* Input records *
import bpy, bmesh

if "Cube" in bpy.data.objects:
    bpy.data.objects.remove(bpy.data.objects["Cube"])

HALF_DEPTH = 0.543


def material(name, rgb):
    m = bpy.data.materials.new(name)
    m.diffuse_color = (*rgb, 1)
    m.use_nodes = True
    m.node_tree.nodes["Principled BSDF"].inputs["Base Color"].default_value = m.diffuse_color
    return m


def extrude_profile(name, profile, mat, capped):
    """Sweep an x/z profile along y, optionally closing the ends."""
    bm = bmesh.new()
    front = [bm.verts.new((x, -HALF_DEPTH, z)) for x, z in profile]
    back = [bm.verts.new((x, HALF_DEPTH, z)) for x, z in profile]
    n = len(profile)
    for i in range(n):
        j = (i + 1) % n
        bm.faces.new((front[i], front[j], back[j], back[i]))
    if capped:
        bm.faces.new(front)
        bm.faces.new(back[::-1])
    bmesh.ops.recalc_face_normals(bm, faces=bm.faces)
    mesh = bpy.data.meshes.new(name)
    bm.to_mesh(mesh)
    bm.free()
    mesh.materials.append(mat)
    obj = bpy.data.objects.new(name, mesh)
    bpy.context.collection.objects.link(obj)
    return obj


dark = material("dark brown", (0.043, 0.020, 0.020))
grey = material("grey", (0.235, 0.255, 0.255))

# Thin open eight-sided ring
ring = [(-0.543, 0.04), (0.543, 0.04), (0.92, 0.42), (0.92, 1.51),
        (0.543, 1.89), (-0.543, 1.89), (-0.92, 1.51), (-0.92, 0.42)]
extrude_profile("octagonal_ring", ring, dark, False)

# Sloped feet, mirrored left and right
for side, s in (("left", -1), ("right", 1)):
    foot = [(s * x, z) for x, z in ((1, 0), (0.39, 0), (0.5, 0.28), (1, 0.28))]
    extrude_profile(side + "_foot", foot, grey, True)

* Work order *
Every line of the listing that includes the word "back" forms the answer.

* Answer for this exercise *
    back = [bm.verts.new((x, HALF_DEPTH, z)) for x, z in profile]
        bm.faces.new((front[i], front[j], back[j], back[i]))
        bm.faces.new(back[::-1])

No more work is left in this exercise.